The Praying Tree
By Melinda Palacio
Ten years of driving the same highway, past the same tree, the picture is
at last complete. The eucalyptus tree and narrow birds above a blessed
steel sea with no thoughts of yesterday, today, or tomorrow.
Black cormorants on bare branches spread their wings as if in prayer.
A sunny day in Summerland and the tree, visible only from the highway,
hides its penitent perch from cars racing by too fast.
Four wheels swerve to avoid a sheer cliff, southbound on the 101.
The fat sun slides its yolk into the glass ocean. Slow down, see
an empty nest of woven round sticks in the praying tree.
Birds soak in rays without fear of melanoma or the nature
of forgiveness.

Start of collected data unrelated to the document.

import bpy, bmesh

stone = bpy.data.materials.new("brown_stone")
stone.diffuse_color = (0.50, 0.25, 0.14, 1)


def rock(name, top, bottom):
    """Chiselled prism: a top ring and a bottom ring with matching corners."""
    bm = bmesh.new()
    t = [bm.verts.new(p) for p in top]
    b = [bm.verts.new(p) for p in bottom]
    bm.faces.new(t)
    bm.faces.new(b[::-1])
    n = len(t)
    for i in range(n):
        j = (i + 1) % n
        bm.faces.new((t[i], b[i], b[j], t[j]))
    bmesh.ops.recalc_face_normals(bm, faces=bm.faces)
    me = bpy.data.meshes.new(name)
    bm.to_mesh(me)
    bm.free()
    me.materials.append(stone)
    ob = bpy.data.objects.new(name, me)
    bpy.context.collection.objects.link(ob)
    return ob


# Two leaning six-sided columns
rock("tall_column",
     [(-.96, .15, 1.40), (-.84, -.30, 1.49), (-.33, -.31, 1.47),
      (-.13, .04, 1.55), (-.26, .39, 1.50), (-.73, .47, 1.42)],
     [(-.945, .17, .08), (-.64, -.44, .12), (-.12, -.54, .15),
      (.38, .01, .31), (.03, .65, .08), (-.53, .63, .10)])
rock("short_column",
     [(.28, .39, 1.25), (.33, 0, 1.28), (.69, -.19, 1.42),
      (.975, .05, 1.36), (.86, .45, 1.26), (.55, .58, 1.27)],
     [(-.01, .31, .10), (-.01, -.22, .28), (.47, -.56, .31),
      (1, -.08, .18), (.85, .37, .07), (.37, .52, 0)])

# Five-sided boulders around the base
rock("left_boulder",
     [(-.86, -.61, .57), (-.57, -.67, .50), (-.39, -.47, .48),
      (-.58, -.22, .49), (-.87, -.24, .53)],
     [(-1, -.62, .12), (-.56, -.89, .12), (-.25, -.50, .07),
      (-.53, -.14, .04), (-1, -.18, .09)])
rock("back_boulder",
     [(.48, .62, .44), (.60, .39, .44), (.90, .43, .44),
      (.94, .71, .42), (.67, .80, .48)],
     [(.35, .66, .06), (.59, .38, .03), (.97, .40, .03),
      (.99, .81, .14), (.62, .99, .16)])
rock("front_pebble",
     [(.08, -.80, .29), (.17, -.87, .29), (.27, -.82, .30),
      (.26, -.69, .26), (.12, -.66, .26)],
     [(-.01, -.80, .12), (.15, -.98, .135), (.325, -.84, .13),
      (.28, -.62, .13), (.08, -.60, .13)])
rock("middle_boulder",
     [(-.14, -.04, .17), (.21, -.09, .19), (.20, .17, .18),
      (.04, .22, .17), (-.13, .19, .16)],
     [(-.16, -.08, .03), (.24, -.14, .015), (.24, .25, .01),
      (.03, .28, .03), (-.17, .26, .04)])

Slick imperfections, wet wings
open and close in Morse code for goodbye.
When I woke up, I was still unhappy about the Senate remaining in Republican control and particularly about Beto O'Rourke and Stacey Abrams losing races where there was clear and massive Republican cheating to win, but then I started reading speeches by the new members of the Democrat-controlled House and the new Democratic governors -- the Native Americans and the Muslim women, and I read fun tweets about the despicable baker in Colorado who will have a gay governor and Ann Coulter being reminded that she's the Wicked Witch of the West.
Bottom line: of course I wish there had been a massive blue wave to demonstrate to America and the world that we aren't the bigoted, vile party of Donald Trump. (And of course Trump lived up to everyone's worst expectations in every way today -- toward the victors, toward reporters, toward his own attorney general for whom I can't even feel an iota of sympathy.) But I'm also aware that the Senate and gubernatorial races I most wanted Democrats to win are the ones with by far the most allegations of voter disenfranchisement (Gillum, like Nelson, should be demanding a recount, and Abrams has a major lawsuit against a candidate who's also supposed to be in charge of guaranteeing fair elections).
So I am hopeful that, with Democrats controlling the House and a decent number of state houses and legislatures, we're going to get a better picture of just how much the Republicans have screwed with the past two elections. I don't expect that the 30% of the electorate that actually supports Trump and what he stands for will be changed by or even listen to this information, but I am hopeful that the young people too cynical to vote will pay attention, that the unprecedented voter turnout will continue, that states will keep voting for trans rights and reproductive rights, that there's some hope for the free press.
Anyway, I don't have the energy to rant about the asshole in chief and his contempt for reporters, black people, immigrants, et al. My day was fairly quiet, which was nice: the weather was gorgeous and the leaves were falling, so I went for a long walk in Cabin John Park, and read a lot of news and talked to a bunch of long-distance friends about the election. We had Indian food for Diwali, and since we've discovered that The Gifted is back on, we tried to catch up on that. Here are some barnyard animals from Cox Farms' fall festival: